hunting shirt & mangled jeans, hands shaking.
Nervous system. New flesh dress.
Lightning in the nails. He looks down
at the torment. Skin’s a loose fit. And this loneliness.
Am I old? He steps calm as a dream
toward the road, head high, past
the awful birds that pecked his straw
every day since he was made.

From John Wall Barger’s Pain-proof Men
Palimpsest Press 2009
Trade paperback
ISBN 978-0-9784917-7-2

Thursday, March 1, 2012

Dinner with Atwood

A couple years ago my mother and I were sitting around the kitchen table when she said in hushed tones, “I know something about Margaret Atwood and I’ll tell you but you have to promise not to say anything to anyone about it. It is a secret.” My curiosity was definitely peaked.

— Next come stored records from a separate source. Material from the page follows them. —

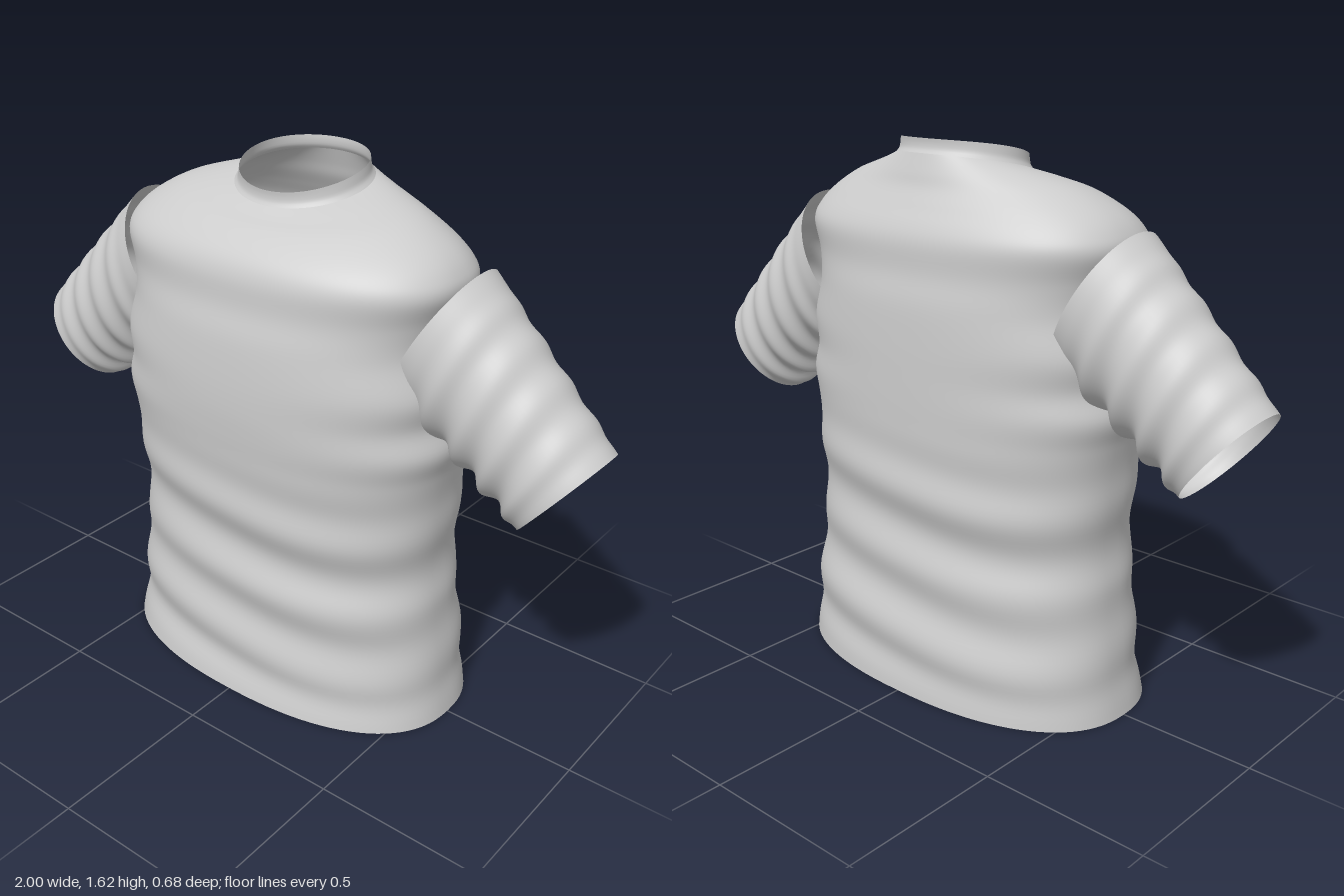
import * as THREE from 'three';

const fabric = new THREE.MeshStandardMaterial({ color: 0xcccccc, side: THREE.DoubleSide });
fabric.name = 'greyFabric';

// Smooth open tube skinned over closed rings; point(t, angle) gives [x, y, z].
function loft(name, rings, sides, point) {
  const pos = [], index = [];
  for (let i = 0; i <= rings; i++) {
    for (let j = 0; j < sides; j++) pos.push(...point(i / rings, (j / sides) * Math.PI * 2));
  }
  for (let i = 0; i < rings; i++) {
    for (let j = 0; j < sides; j++) {
      const k = (j + 1) % sides;
      const a = i * sides + j, b = i * sides + k, c = b + sides, d = a + sides;
      index.push(a, d, c, a, c, b);
    }
  }
  const geo = new THREE.BufferGeometry();
  geo.setAttribute('position', new THREE.Float32BufferAttribute(pos, 3));
  geo.setIndex(index);
  geo.computeVertexNormals();
  const mesh = new THREE.Mesh(geo, fabric);
  mesh.name = name;
  return mesh;
}

const curve = (pts) => new THREE.CatmullRomCurve3(pts.map((p) => new THREE.Vector3(...p)), false, 'catmullrom', 0.5);
const smooth = THREE.MathUtils.smoothstep;
const lerp = THREE.MathUtils.lerp;
const power = (v, e) => Math.sign(v) * Math.abs(v) ** e;

// Cross-sections, hem to neck: height, half width, front z, back z, tilt, sag
const bodyRows = [
  [0, 0.588, 0.335, -0.34, 0, 0],
  [0.12, 0.568, 0.315, -0.332, 0, 0],
  [0.25, 0.555, 0.313, -0.327, 0, 0],
  [0.38, 0.54, 0.313, -0.318, 0, 0],
  [0.48, 0.525, 0.308, -0.314, 0, 0],
  [0.6, 0.532, 0.316, -0.32, 0, 0],
  [0.72, 0.537, 0.326, -0.323, 0, 0],
  [0.82, 0.548, 0.333, -0.324, 0, 0],
  [0.9, 0.565, 0.34, -0.325, 0, 0],
  [0.98, 0.542, 0.344, -0.325, 0, 0],
  [1.07, 0.553, 0.342, -0.324, 0, 0],
  [1.18, 0.52, 0.333, -0.32, 0, 0],
  [1.27, 0.53, 0.318, -0.31, 0, 0],
  [1.35, 0.556, 0.302, -0.298, 0, 0],
  [1.4, 0.54, 0.284, -0.284, 0, 0],
  [1.45, 0.49, 0.255, -0.262, 0.005, 0.01],
  [1.5, 0.4, 0.215, -0.238, 0.013, 0.022],
  [1.53, 0.3, 0.175, -0.225, 0.024, 0.022],
  [1.55, 0.208, 0.14, -0.208, 0.038, 0.007],
];
const bodySize = curve(bodyRows.map((r) => [r[0], r[1], r[2]]));
const bodyLean = curve(bodyRows.map((r) => [r[3], r[4], r[5]]));

function bodyPoint(t, angle) {
  const size = bodySize.getPoint(t), lean = bodyLean.getPoint(t);
  const round = lerp(2 / 2.35, 1, smooth(size.x, 1.35, 1.55));
  const c = power(Math.cos(angle), round), s = power(Math.sin(angle), round);
  const zMid = (size.z + lean.x) / 2, zHalf = (size.z - lean.x) / 2;
  const x = size.y * c, y = size.x;
  // Slanted drape folds around the lower body, and a soft crease across the chest
  const low = smooth(y, 0, 0.15) * (1 - smooth(y, 0.6, 0.85));
  const fold = 0.011 * low * Math.cos(((y + 0.13 * x * s - 0.65) / 0.23) * Math.PI * 2);
  const chest = 0.006 * Math.exp(-(((y - 1.36) / 0.05) ** 2)) - 0.004 * Math.exp(-(((y - 1.26) / 0.05) ** 2));
  return [x + fold * 0.3 * c, y - lean.y * s - lean.z * s * s, zMid + (zHalf + fold + chest) * s];
}

// Neckband: height, half width, half depth, tilt
const collarRows = curve([[1.55, 0.208, 0.174], [1.563, 0.198, 0.167], [1.58, 0.194, 0.165], [1.595, 0.191, 0.166]]);
function collarPoint(t, angle) {
  const p = collarRows.getPoint(t);
  const s = Math.sin(angle);
  return [p.y * Math.cos(angle), p.x - 0.038 * s - lerp(0.007, 0.012, t) * s * s, -0.034 + p.z * s];
}

// Sleeve between the shoulder opening and the cuff; creases deepen underneath
function sleevePoint(side) {
  const under = curve([[0.38, 1.02, 0], [0.47, 0.96, 0], [0.56, 0.9, 0], [0.64, 0.845, 0], [0.71, 0.79, 0], [0.78, 0.735, 0]]);
  return (t, angle) => {
    const top = [lerp(0.6, 1, t), lerp(1.41, 1, t)];
    const low = under.getPoint(t);
    const c = Math.cos(angle), s = Math.sin(angle);
    const k = (1 + c) / 2;
    const depth = (1 - c) / 2;
    const fade = smooth(t, 0.05, 0.25) * (1 - smooth(t, 0.85, 1));
    const crease = fade * (0.003 + 0.013 * depth) * Math.cos((t * 4.6 + 0.25 * c) * Math.PI * 2);
    const z = -0.018 - side * s * (lerp(0.185, 0.148, t) + crease * 0.7);
    return [
      side * (lerp(low.x, top[0], k) + crease * c * 0.65),
      lerp(low.y, top[1], k) + crease * c * 0.75,
      z,
    ];
  };
}

export function createModel() {
  const group = new THREE.Group();
  group.name = 'shirt';
  group.add(
    loft('body', 120, 96, bodyPoint),
    loft('collar', 8, 96, collarPoint),
    loft('leftSleeve', 60, 64, sleevePoint(1)),
    loft('rightSleeve', 60, 64, sleevePoint(-1)),
  );
  return group;
}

Being a poet and publisher in the small town of Kingsville, four hours away from the publishing mecca of Toronto — I am quite often out of the gossip loop and learn things well after the fact. What could my mother have heard about Margaret Atwood? Her conspiring tone was intriguing. My mother made another plea for the utmost discretion and then revealed that “Atwood has a house on Pelee Island and spends some of her time there in the summer.” Well I broke out in raucous laughter, “that must be the worst-kept secret in the world then.” I explained that she regularly is involved with charity events to raise money for Pelee Island’s conservation efforts.

Here is the latest one:
"An Evening With Margaret Atwood on Wednesday, May 9th at Beach Grove Golf and Country Club. Margaret has done readings in Windsor before, as she spends a fair bit of time on Pelee Island, but nothing quite so intimate and accessible as this dinner. From what I’m told, the numbers will be limited to around 100 attendees and the tables will seat six apiece.” Link here.

Tickets cost $100 and you will receive a charitable tax receipt for the portion of the ticket price that goes to the Pelee Island Bird Observatory. The evening begins at 6:30pm. After dinner, Atwood will give a reading and sign books, which will be available for purchase. You can email Paul Vasey at paulvasey@gmail.com for tickets or information.